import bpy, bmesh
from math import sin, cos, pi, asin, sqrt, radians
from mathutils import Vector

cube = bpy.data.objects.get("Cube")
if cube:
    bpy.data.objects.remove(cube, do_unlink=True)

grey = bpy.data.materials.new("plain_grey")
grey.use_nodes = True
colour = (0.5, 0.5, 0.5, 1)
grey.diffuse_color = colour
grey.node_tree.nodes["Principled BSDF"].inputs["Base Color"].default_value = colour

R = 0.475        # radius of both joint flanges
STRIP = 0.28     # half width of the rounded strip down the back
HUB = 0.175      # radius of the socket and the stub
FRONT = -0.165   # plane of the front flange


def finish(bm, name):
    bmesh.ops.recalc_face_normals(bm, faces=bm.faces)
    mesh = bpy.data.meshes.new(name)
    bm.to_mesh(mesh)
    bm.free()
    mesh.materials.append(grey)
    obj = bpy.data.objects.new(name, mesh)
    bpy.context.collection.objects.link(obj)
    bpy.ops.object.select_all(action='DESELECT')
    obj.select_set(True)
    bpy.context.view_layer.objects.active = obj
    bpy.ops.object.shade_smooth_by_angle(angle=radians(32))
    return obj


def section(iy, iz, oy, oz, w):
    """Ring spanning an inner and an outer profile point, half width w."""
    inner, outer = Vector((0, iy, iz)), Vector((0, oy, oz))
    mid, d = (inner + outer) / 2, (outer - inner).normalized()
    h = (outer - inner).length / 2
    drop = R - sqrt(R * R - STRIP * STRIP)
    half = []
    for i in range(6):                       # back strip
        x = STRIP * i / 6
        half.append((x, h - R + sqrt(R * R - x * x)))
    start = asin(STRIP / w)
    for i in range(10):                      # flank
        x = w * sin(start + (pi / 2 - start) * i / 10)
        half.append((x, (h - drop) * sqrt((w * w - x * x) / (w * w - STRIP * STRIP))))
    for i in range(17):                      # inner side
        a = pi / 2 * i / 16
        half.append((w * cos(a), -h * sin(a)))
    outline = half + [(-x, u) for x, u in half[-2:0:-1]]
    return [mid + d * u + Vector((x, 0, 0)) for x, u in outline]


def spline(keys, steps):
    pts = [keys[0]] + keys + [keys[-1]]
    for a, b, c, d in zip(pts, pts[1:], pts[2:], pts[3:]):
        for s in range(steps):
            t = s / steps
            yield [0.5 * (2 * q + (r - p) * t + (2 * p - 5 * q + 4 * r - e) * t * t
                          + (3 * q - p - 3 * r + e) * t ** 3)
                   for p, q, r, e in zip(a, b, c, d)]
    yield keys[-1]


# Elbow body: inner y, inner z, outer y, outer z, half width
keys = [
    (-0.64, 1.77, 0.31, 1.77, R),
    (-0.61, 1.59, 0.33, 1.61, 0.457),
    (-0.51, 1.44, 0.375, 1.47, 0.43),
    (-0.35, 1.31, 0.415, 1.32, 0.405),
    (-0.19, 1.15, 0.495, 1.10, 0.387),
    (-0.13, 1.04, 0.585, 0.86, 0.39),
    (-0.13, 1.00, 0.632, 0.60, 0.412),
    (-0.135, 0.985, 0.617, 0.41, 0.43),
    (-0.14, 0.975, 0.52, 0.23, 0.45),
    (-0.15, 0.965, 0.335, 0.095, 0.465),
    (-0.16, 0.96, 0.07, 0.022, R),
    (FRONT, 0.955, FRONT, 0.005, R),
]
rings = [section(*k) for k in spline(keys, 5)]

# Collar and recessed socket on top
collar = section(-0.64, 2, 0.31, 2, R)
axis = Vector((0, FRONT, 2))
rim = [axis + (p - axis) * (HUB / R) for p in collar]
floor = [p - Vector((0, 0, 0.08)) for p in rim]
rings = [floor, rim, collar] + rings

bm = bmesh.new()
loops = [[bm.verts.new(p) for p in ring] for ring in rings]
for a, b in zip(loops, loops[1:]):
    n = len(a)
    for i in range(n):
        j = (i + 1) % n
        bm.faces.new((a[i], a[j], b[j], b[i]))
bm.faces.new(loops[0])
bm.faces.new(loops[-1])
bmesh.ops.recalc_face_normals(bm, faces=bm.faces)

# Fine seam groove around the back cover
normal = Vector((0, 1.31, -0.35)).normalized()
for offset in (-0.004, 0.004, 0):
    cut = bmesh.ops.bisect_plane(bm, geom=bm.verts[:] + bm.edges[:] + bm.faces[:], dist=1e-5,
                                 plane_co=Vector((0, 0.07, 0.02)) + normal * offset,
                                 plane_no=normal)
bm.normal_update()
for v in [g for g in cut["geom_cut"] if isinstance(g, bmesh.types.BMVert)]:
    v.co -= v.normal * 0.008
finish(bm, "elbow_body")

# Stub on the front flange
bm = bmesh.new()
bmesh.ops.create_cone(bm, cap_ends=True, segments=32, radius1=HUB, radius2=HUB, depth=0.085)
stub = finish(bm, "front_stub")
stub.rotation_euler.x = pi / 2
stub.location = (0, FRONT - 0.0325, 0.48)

■ What you are asked to do ■
Beginning with the line that has "bpy.data.objects.remove(cube, do_unlink=True)" and ending with the line that has "both joint flanges", set down the lines above exactly and include no others.

■ Answer to the problem ■
    bpy.data.objects.remove(cube, do_unlink=True)

grey = bpy.data.materials.new("plain_grey")
grey.use_nodes = True
colour = (0.5, 0.5, 0.5, 1)
grey.diffuse_color = colour
grey.node_tree.nodes["Principled BSDF"].inputs["Base Color"].default_value = colour

R = 0.475        # radius of both joint flanges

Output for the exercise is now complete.